GOAL OF THE EXERCISE:
Go through the entries below. Copy out every line that contains "rings".

MATERIAL FOR THIS EXERCISE:
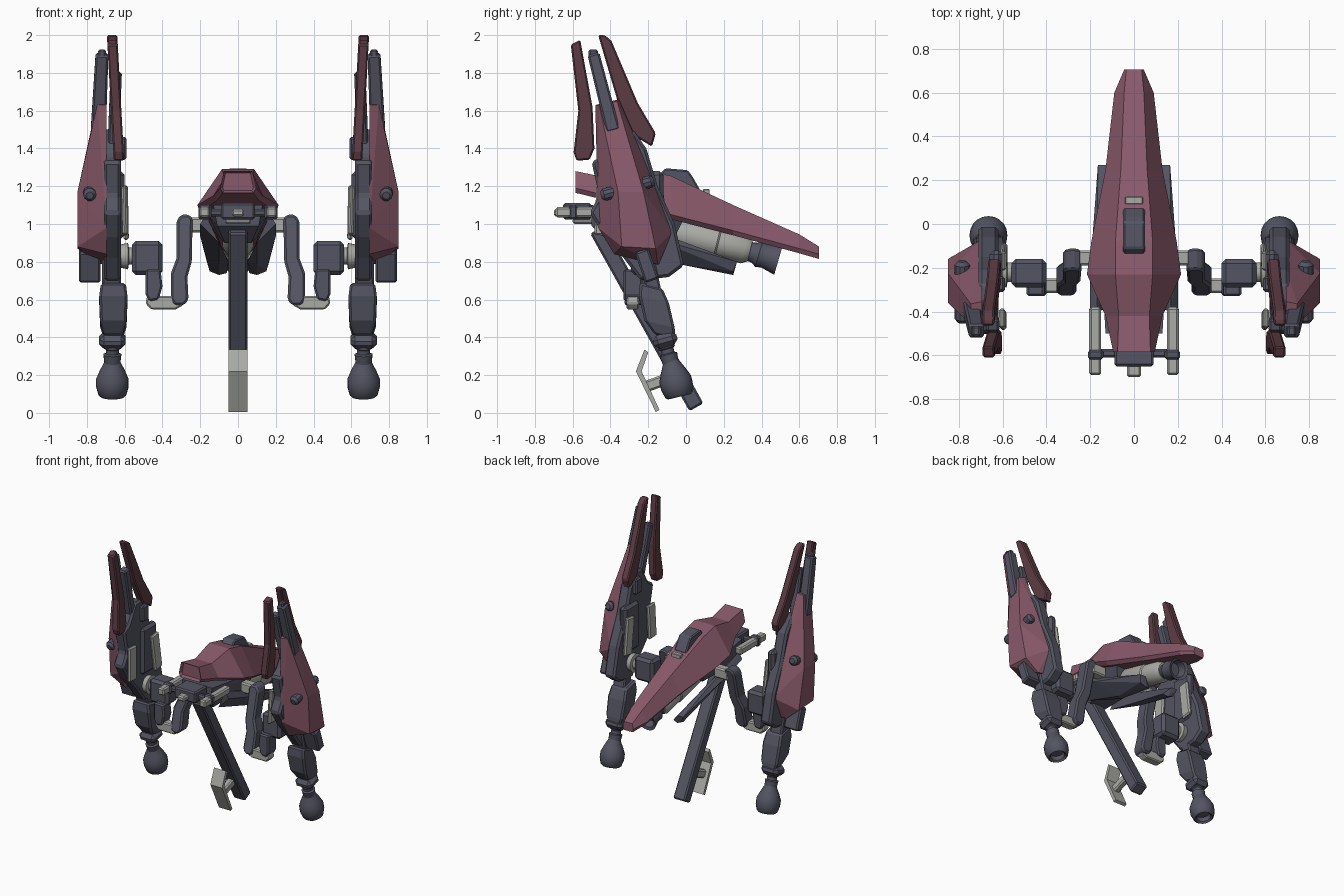
import bpy, bmesh, math
from mathutils import Vector

old = bpy.data.objects.get("Cube")
if old:
    bpy.data.objects.remove(old, do_unlink=True)


def material(name, rgb):
    m = bpy.data.materials.new(name)
    m.use_nodes = True
    m.diffuse_color = (*rgb, 1)
    m.node_tree.nodes["Principled BSDF"].inputs["Base Color"].default_value = (*rgb, 1)
    return m


ROSE = material("dusty rose", (0.25, 0.1, 0.145))
WINE = material("dark wine", (0.11, 0.045, 0.06))
SLATE = material("slate", (0.09, 0.09, 0.125))
GREY = material("light grey", (0.4, 0.4, 0.375))


def finish(name, bm, mat, pair=False, bevel=0.0, smooth=False):
    bmesh.ops.recalc_face_normals(bm, faces=bm.faces)
    me = bpy.data.meshes.new(name)
    bm.to_mesh(me)
    bm.free()
    me.materials.append(mat)
    ob = bpy.data.objects.new(name, me)
    bpy.context.collection.objects.link(ob)
    if smooth:
        bpy.ops.object.select_all(action='DESELECT')
        ob.select_set(True)
        bpy.context.view_layer.objects.active = ob
        bpy.ops.object.shade_smooth_by_angle(angle=math.radians(35))
    if bevel:
        b = ob.modifiers.new("Bevel", 'BEVEL')
        b.width, b.segments = bevel, 1
    if pair:
        ob.modifiers.new("Mirror", 'MIRROR')
    return ob


def hull(name, pts, mat, **kw):
    bm = bmesh.new()
    for p in pts:
        bm.verts.new(p)
    res = bmesh.ops.convex_hull(bm, input=bm.verts[:])
    junk = {v for v in res["geom_interior"] + res["geom_unused"] if isinstance(v, bmesh.types.BMVert)}
    if junk:
        bmesh.ops.delete(bm, geom=list(junk), context='VERTS')
    bmesh.ops.dissolve_limit(bm, angle_limit=0.02, verts=bm.verts[:], edges=bm.edges[:])
    return finish(name, bm, mat, **kw)


def box(name, x, y, z, mat, bevel=0.01, **kw):
    return hull(name, [(a, b, c) for a in x for b in y for c in z], mat, bevel=bevel, **kw)


def frame(p, q):
    d = (Vector(q) - Vector(p)).normalized()
    side = Vector((0, 1, 0)) if abs(d.x) > 0.9 else Vector((1, 0, 0))
    v = d.cross(side).normalized()
    return v.cross(d), v


def bar(name, p, q, w, d, mat, taper=1.0, bevel=0.01, **kw):
    u, v = frame(p, q)
    pts = [Vector(e) + (u * w * i + v * d * j) * s / 2
           for e, s in ((p, 1), (q, taper)) for i in (-1, 1) for j in (-1, 1)]
    return hull(name, pts, mat, bevel=bevel, **kw)


def lathe(name, p, q, profile, mat, sides=20, **kw):
    p, q = Vector(p), Vector(q)
    u, v = frame(p, q)
    bm = bmesh.new()
    rings = []
    for t, r in profile:
        angles = [math.tau * i / sides for i in range(sides)]
        rings.append([bm.verts.new(p.lerp(q, t) + (u * math.cos(a) + v * math.sin(a)) * r) for a in angles])
    skin(bm, rings)
    return finish(name, bm, mat, smooth=True, **kw)


def skin(bm, rings):
    n = len(rings[0])
    for a, b in zip(rings, rings[1:]):
        for i in range(n):
            bm.faces.new((a[i], a[(i + 1) % n], b[(i + 1) % n], b[i]))
    bm.faces.new(rings[-1])
    return bm.faces.new(rings[0])


def prism(name, outline, place, lo, hi, mat, **kw):
    """Extrude a 2D outline; place(a, b, depth) gives the 3D point."""
    bm = bmesh.new()
    skin(bm, [[bm.verts.new(place(a, b, t)) for a, b in outline] for t in (lo, hi)])
    return finish(name, bm, mat, **kw)


def from_side(y, z, t):
    return (t, y, z)


def from_front(x, z, t):
    return (x, t, z)


def fin_lean(y, z, t):
    return (t + 0.055 * (z - 1.65), y, z)


def arm_lean(x, z, t):
    return (x, t + 0.25 * (z - 0.57), z)


# Central shell: y, edge half width, edge height, ridge half width, ridge height
bm = bmesh.new()
rings = []
for y, we, ze, wt, zt in [(-.585, .095, 1.19, .075, 1.28), (-.42, .13, 1.15, .07, 1.245),
                          (-.23, .215, 1.1, .085, 1.29), (-.08, .195, 1.05, .085, 1.255),
                          (.25, .13, .965, .06, 1.1), (.6, .09, .87, .045, .945),
                          (.705, .045, .84, .035, .88)]:
    half = [(wt, zt), (we, ze), (we * .85, ze - .025)]
    ring = half + [(-x, z) for x, z in reversed(half)]
    rings.append([bm.verts.new((x, y, z)) for x, z in ring])
nose = skin(bm, rings)
bm.normal_update()
bmesh.ops.inset_individual(bm, faces=[nose], thickness=.014, depth=0)
bmesh.ops.translate(bm, verts=nose.verts[:], vec=(0, .02, 0))
finish("body_shell", bm, ROSE)

# Hatch and vent on the shell ridge
prism("ridge_hatch", [(-.15, 1.25), (-.11, 1.295), (.01, 1.285), (.035, 1.25), (.075, 1.18), (0, 1.15)],
      from_side, -.05, .05, SLATE, bevel=.008)
bar("ridge_vent", (-.04, .108, 1.165), (.04, .108, 1.165), .035, .04, GREY, bevel=.004)

# Underbody, tank and nozzle
hull("underbody", [(s * x, y, z) for s in (-1, 1) for x, y, z in
                   [(.13, -.5, 1.1), (.11, -.5, .99), (.16, 0, 1.05), (.1, -.06, .93), (.07, -.4, .9)]], SLATE)
hull("side_flap", [(.17, -.4, 1.05), (.2, -.4, 1.0), (.2, -.2, .935), (.1, -.38, .9), (.165, .27, .8),
                   (.12, .27, .8), (.15, -.2, .95), (.1, .25, .73), (.06, .24, .74), (.15, .25, .75),
                   (.1, -.05, .79), (.05, -.08, .8)], SLATE, pair=True)
lathe("fuel_tank", (0, -.1, .97), (0, .34, .86),
      [(0, .07), (.05, .085), (.6, .085), (.62, .078), (.93, .078), (1, .06)], GREY)
lathe("nozzle", (0, .33, .857), (0, .49, .81),
      [(0, .05), (.2, .055), (.35, .07), (.55, .065), (1, .082), (.95, .06), (.6, .05)], SLATE)

# Front sensor block
box("head_block", (-.09, .09), (-.65, -.5), (1.025, 1.11), SLATE)
box("head_cross_bar", (-.19, .19), (-.61, -.57), (1.04, 1.08), SLATE)
box("head_lens", (-.033, .033), (-.7, -.64), (1.04, 1.08), GREY)
box("head_chin", (-.07, .07), (-.6, -.45), (1.0, 1.03), GREY)
box("side_rail", (.15, .205), (-.69, -.38), (1.035, 1.09), GREY, pair=True)
box("rail_clamp", (.14, .21), (-.62, -.575), (1.025, 1.1), SLATE, pair=True)

# Central strut and its foot plate
bar("center_strut", (0, -.47, .97), (0, .055, .03), .1, .085, SLATE)
prism("strut_foot", [(-.22, .335), (-.2, .32), (-.235, .22), (-.14, .015), (-.16, .005), (-.265, .22)],
      from_side, -.05, .05, GREY)
bar("foot_bracket", (0, -.21, .14), (0, -.07, .19), .05, .06, GREY)

# Folded arms
box("shoulder", (.15, .27), (-.19, -.12), (.955, 1.035), GREY, pair=True)
prism("upper_arm", [(.24, 1.03), (.26, 1.05), (.3, 1.05), (.325, 1.02), (.325, .82), (.355, .74), (.355, .6),
                    (.335, .57), (.285, .57), (.262, .6), (.268, .72), (.245, .8)],
      arm_lean, -.33, -.23, SLATE, pair=True, bevel=.012)
prism("elbow_link", [(.28, .62), (.29, .57), (.33, .548), (.46, .548), (.49, .58), (.48, .62)],
      from_front, -.315, -.25, GREY, pair=True, bevel=.008)
prism("forearm", [(.42, .6), (.47, .59), (.49, .63), (.49, .76), (.41, .76), (.4, .67)],
      from_front, -.33, -.23, SLATE, pair=True, bevel=.01)
box("forearm_block", (.4, .56), (-.29, -.16), (.73, .91), SLATE, pair=True, bevel=.02)
lathe("wrist_joint", (.55, -.22, .83), (.63, -.22, .83), [(0, .045), (.35, .045), (.4, .07), (1, .06)],
      GREY, pair=True)

# Side units: inner frame
prism("side_frame", [(-.5, 1.33), (-.44, 1.36), (-.36, 1.5), (-.28, 1.5), (-.21, 1.4), (-.15, 1.2), (-.06, 1.0),
                     (-.01, .78), (-.09, .72), (-.24, .7), (-.33, .82), (-.43, .93), (-.51, 1.06), (-.46, 1.15)],
      from_side, .62, .71, SLATE, pair=True, bevel=.015)
box("frame_core", (.6, .66), (-.3, -.12), (.92, 1.28), SLATE, pair=True, bevel=.02)
box("frame_lug", (.59, .64), (-.31, -.24), (1.34, 1.46), SLATE, pair=True)
bar("front_inner_plate", (.597, -.44, .94), (.603, -.43, 1.2), .028, .09, GREY, pair=True)
bar("rear_inner_plate", (.592, -.13, .92), (.597, -.17, 1.2), .028, .09, GREY, pair=True)

# Armour shield: flat back outline plus a raised outer ridge
shield_back = [(-.48, 1.63), (-.355, 1.66), (-.19, 1.28), (-.07, .96), (-.14, .79), (-.38, .84), (-.465, .98)]
ridge = [(.745, -.46, 1.63), (.745, -.365, 1.65), (.85, -.36, 1.17), (.85, -.225, 1.17), (.85, -.34, .88),
         (.85, -.16, .87), (.75, -.15, .785)]
hull("shield", [(.695, y, z) for y, z in shield_back] + ridge, ROSE, pair=True)
lathe("shield_bolt_pin", (.785, -.45, 1.15), (.785, -.17, 1.23),
      [(0, .02), (.06, .035), (.2, .035), (.8, .035), (.94, .035), (1, .02)], SLATE, sides=10, pair=True)
bar("skirt_flap", (.785, -.235, .86), (.785, -.18, .7), .115, .075, SLATE, pair=True)

# Upright barrels and the two swept fins
bar("barrel", (.74, -.385, 1.49), (.72, -.49, 1.9), .08, .075, SLATE, taper=.85, pair=True)
box("barrel_tip", (.7, .74), (-.515, -.465), (1.86, 1.925), SLATE, pair=True)
bar("inner_barrel", (.66, -.37, 1.42), (.645, -.465, 1.8), .06, .06, SLATE, pair=True)
prism("front_fin", [(-.61, 1.95), (-.56, 1.975), (-.495, 1.62), (-.485, 1.4), (-.51, 1.34), (-.58, 1.335),
                    (-.595, 1.38), (-.57, 1.6)], fin_lean, .62, .675, WINE, pair=True, bevel=.008)
prism("rear_fin", [(-.465, 2), (-.43, 2), (-.395, 1.97), (-.255, 1.64), (-.16, 1.48), (-.18, 1.41), (-.28, 1.47),
                   (-.365, 1.66)], fin_lean, .62, .675, WINE, pair=True, bevel=.008)

# Legs
bar("hip_link", (.67, -.22, .87), (.67, -.17, .64), .1, .08, SLATE, pair=True)
hull("thigh", [(.66 + i * w, y + j * d, z - j * d * .25) for i in (-1, 1) for j in (-1, 1) for y, z, w, d in
               [(-.185, .675, .066, .06), (-.17, .6, .075, .08), (-.14, .47, .07, .08), (-.11, .4, .048, .055)]],
     SLATE, pair=True, bevel=.012)
bar("ankle_collar", (.665, -.12, .42), (.665, -.1, .35), .14, .13, SLATE, pair=True, bevel=.025)
lathe("ankle", (.665, -.11, .37), (.665, -.08, .26),
      [(0, .045), (.25, .045), (.3, .035), (.5, .035), (.55, .048), (1, .042)], SLATE, pair=True)
lathe("foot_bulb", (.665, -.085, .295), (.665, -.035, .085),
      [(0, .035), (.12, .043), (.35, .068), (.55, .086), (.75, .086), (.95, .074), (1, .062), (.95, .05),
       (.8, .045)], SLATE, pair=True)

SOLUTION TO THIS EXERCISE:
    rings = []
        rings.append([bm.verts.new(p.lerp(q, t) + (u * math.cos(a) + v * math.sin(a)) * r) for a in angles])
    skin(bm, rings)
def skin(bm, rings):
    n = len(rings[0])
    for a, b in zip(rings, rings[1:]):
    bm.faces.new(rings[-1])
    return bm.faces.new(rings[0])
rings = []
    rings.append([bm.verts.new((x, y, z)) for x, z in ring])
nose = skin(bm, rings)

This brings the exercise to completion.